▽

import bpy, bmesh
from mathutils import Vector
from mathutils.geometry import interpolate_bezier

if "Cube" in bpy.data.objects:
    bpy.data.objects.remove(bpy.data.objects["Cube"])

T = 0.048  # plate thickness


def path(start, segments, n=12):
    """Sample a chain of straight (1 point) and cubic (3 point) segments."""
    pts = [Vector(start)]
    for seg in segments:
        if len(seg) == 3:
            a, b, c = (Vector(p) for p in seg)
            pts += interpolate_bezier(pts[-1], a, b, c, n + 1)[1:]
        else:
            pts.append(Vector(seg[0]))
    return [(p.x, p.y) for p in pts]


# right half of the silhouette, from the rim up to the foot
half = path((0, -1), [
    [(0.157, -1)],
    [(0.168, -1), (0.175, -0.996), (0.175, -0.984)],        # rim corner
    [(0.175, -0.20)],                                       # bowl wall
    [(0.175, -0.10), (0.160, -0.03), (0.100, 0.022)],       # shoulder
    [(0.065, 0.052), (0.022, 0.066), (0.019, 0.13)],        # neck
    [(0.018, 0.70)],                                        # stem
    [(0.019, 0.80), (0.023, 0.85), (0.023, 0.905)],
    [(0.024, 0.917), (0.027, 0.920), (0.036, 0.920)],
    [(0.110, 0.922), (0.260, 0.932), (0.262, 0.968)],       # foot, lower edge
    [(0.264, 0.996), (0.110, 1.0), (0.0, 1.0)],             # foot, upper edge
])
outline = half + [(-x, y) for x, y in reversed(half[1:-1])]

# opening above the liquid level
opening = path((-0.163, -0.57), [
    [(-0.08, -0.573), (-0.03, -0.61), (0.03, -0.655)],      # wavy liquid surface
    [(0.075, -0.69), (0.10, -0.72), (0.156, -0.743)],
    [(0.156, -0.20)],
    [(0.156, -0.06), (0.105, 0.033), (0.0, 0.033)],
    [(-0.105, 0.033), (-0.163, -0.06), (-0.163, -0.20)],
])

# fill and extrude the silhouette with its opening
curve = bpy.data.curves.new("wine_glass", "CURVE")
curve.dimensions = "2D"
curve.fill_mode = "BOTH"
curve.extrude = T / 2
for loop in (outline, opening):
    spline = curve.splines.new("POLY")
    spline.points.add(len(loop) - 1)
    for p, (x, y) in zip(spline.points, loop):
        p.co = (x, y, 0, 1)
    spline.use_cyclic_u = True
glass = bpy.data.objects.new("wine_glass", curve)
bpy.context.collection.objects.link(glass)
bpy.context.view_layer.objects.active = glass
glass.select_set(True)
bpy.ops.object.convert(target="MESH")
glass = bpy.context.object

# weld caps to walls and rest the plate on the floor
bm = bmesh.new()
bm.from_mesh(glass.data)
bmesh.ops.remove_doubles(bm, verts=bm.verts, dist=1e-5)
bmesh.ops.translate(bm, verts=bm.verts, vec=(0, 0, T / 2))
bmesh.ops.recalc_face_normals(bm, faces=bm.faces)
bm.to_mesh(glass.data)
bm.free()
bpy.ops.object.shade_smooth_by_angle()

△

_Task directions_
Looking through the records, copy out every line in which the word "edge" is found.

_Finished exercise_
    [(0.110, 0.922), (0.260, 0.932), (0.262, 0.968)],       # foot, lower edge
    [(0.264, 0.996), (0.110, 1.0), (0.0, 1.0)],             # foot, upper edge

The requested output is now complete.